- It was the largest annual gain since homebuilding began again following the epic housing crash a decade ago. It is also the highest pace since the height of the unprecedented housing boom in 2005.
It is the perfect storm for the nation's homebuilders. A sharp decline in the supply of existing homes for sale, increasing consumer preference for brand-new, high-tech homes with all the amenities for working and schooling, as well as an accelerating flight to the suburbs and exurbs made for remarkable housing demand in June.
While the official government count isn't out until the end of the month, sales of newly built homes jumped 55% annually in June, according to a monthly survey by John Burns Real Estate Consulting, which has historically mirrored the U.S. Census report. It was the largest annual gain since homebuilding began again following the epic housing crash a decade ago.
It is also the highest pace of sales growth since the height of the unprecedented housing boom in 2005. That expansion was driven by negligent lending in the subprime mortgage market. This boom appears to be driven by the coronavirus pandemic.
"The anecdotal evidence is overwhelming. Sales in the distant commuter areas are the most robust," said John Burns, founder and CEO of JBRC. "I believe a lot of computer-oriented people have proven to their co-workers that they can be productive from home, and have sensed, or officially been given the green light, to work from home at least a significant portion of the time after a vaccine has been found."
That sentiment was mirrored in a survey by Arizona-based builder Taylor Morrison, which reported a 94% annual jump in June home sales. High-tech homes, and additional rooms for working and home schooling, topped the list of consumer demands.
"There is a bias to new. When I look at the research that our teams have been doing over the last 12 to 14 weeks, people are quoting, they want new, fresh, a place where wellness features will really make sense for them," said Sheryl Palmer, CEO of Taylor Morrison recently in an interview on CNBC's "Closing Bell." "Most recently, we're really seeing a pickup in folks saying they want more rural or suburban locations. Initially, there was a lot of talk about that, but it's really coming through our buyers today."
Sales of new homes were strongest in the Northeast, with an 86% annual jump, and in Florida, where sales popped 84%, according to JBRC. California saw gains, but it was the laggard.
Those sales are allowing builders to raise prices. About 57% of those surveyed said they had bumped prices higher, only in California did prices pull back some. About 14% of Southern California builders reduced net prices in June, the most of any region. Nationally, home prices for new construction in June were 4.5% higher annually.
Builders can raise prices because they are seeing a new buyer today, more serious and more impatient than ever.
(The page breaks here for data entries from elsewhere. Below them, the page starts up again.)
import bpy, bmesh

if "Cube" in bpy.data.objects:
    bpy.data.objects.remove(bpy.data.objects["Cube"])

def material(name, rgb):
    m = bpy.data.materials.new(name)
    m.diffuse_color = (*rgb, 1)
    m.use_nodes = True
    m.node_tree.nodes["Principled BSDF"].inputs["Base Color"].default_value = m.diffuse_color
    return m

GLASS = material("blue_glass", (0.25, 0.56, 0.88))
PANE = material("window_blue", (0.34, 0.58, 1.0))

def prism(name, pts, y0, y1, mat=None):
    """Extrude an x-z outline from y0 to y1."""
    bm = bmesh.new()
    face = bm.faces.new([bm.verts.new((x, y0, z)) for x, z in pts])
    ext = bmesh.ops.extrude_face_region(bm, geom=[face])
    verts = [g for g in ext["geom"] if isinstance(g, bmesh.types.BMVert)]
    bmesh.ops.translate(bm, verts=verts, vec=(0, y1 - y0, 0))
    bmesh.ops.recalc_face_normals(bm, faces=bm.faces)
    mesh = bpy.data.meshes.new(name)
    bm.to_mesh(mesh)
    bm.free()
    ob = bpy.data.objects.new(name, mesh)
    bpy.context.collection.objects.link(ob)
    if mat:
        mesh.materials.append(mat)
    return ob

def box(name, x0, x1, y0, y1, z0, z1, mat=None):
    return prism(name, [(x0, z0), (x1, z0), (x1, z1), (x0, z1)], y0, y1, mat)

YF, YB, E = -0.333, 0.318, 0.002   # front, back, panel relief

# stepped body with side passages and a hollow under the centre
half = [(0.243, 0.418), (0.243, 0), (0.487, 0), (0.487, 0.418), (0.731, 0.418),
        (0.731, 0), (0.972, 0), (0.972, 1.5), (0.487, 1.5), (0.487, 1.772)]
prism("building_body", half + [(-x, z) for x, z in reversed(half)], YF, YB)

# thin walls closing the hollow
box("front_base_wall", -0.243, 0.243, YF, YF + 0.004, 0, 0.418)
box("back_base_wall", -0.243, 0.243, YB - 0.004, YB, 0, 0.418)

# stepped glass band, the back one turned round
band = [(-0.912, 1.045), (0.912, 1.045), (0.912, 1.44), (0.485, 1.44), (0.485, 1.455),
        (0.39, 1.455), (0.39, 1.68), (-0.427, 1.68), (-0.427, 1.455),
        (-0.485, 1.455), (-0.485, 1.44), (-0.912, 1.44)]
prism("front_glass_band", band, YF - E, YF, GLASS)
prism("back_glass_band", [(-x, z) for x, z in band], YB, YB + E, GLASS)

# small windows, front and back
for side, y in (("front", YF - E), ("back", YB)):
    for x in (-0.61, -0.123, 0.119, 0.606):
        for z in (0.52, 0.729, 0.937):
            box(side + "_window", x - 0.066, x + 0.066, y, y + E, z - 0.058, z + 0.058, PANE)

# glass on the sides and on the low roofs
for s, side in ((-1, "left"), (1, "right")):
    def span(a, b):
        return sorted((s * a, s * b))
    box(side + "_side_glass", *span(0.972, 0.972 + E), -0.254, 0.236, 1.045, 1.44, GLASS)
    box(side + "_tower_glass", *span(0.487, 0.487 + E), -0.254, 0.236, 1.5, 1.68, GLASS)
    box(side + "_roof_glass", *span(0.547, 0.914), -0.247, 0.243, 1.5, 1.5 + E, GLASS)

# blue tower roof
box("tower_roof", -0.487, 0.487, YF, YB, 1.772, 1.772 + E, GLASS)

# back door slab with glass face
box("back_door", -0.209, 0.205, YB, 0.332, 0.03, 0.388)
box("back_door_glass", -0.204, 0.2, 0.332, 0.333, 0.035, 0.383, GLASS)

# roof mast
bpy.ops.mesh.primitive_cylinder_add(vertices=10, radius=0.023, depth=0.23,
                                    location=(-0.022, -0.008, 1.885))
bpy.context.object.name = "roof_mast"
Buyer traffic is converting into sales at a record rate. In addition, consumers are largely choosing homes already built, even in the luxury segment. That is why the inventory of unsold, newly built homes dropped 20% annually in June to just a 1.5-month supply.
The issue for builders now is how to ramp up production quickly, when they never expected this kind of recovery. Most builders stopped buying land in March and laid off workers. Now they need more communities but are up against all kinds of hurdles, including high prices for finished lots and issues with local permitting offices which are not all open or running normally yet.
Land developers will benefit, as community counts are now 5% lower than a year ago. There is, of course, the Covid-19 wild card: If the economy shuts down yet again, and unemployment rises, the prospects for housing strength continuing into the fall will weaken. Record low mortgage rates are certainly helping, but at some point, buyers will inevitably hit their price limit. Already, in the high-priced existing home market, there are signs that demand is pulling back.